Task statement — Each line from the beginning of the entries below through the line that includes "mesh = bpy.data.meshes.new(name)" must be returned exactly as given.

*** Data under study

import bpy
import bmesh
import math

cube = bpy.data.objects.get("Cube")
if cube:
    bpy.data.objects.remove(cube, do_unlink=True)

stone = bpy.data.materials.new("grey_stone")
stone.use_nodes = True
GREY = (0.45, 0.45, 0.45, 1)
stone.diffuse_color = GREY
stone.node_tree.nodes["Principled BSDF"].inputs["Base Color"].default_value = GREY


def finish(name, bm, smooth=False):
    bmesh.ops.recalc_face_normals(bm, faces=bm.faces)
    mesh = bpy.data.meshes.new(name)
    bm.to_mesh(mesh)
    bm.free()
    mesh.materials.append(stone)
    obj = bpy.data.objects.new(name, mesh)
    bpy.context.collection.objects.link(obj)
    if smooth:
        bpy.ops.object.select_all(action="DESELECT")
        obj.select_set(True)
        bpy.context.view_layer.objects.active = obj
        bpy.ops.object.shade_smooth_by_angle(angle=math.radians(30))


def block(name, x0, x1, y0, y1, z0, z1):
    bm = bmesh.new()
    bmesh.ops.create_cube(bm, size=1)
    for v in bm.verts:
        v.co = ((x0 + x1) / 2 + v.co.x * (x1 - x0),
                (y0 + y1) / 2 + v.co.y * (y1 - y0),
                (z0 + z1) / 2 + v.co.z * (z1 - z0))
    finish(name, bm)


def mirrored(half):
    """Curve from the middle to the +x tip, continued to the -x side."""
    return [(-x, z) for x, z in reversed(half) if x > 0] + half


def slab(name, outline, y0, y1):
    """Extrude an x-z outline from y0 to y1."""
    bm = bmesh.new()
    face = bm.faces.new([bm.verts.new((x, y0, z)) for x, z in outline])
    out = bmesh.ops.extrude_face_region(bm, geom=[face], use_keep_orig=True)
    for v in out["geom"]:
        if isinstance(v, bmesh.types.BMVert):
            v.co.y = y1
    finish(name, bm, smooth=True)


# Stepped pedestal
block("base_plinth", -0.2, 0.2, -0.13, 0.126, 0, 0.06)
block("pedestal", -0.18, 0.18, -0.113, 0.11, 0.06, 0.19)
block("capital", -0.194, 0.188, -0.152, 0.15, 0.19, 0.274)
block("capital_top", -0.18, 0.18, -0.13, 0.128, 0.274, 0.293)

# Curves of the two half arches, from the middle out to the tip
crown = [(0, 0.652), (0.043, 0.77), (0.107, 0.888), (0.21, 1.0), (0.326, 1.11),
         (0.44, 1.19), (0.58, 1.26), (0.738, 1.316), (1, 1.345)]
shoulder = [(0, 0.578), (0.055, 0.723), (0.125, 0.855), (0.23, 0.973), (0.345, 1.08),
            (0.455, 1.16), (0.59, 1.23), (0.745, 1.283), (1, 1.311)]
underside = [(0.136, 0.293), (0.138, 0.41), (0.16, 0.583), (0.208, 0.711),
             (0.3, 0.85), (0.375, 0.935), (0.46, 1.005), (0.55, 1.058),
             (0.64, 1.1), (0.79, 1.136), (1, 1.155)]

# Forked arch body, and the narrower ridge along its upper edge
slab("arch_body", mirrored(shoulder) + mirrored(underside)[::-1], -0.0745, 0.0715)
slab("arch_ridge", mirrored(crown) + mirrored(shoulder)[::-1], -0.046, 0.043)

******

Solved exercise —
import bpy
import bmesh
import math

cube = bpy.data.objects.get("Cube")
if cube:
    bpy.data.objects.remove(cube, do_unlink=True)

stone = bpy.data.materials.new("grey_stone")
stone.use_nodes = True
GREY = (0.45, 0.45, 0.45, 1)
stone.diffuse_color = GREY
stone.node_tree.nodes["Principled BSDF"].inputs["Base Color"].default_value = GREY


def finish(name, bm, smooth=False):
    bmesh.ops.recalc_face_normals(bm, faces=bm.faces)
    mesh = bpy.data.meshes.new(name)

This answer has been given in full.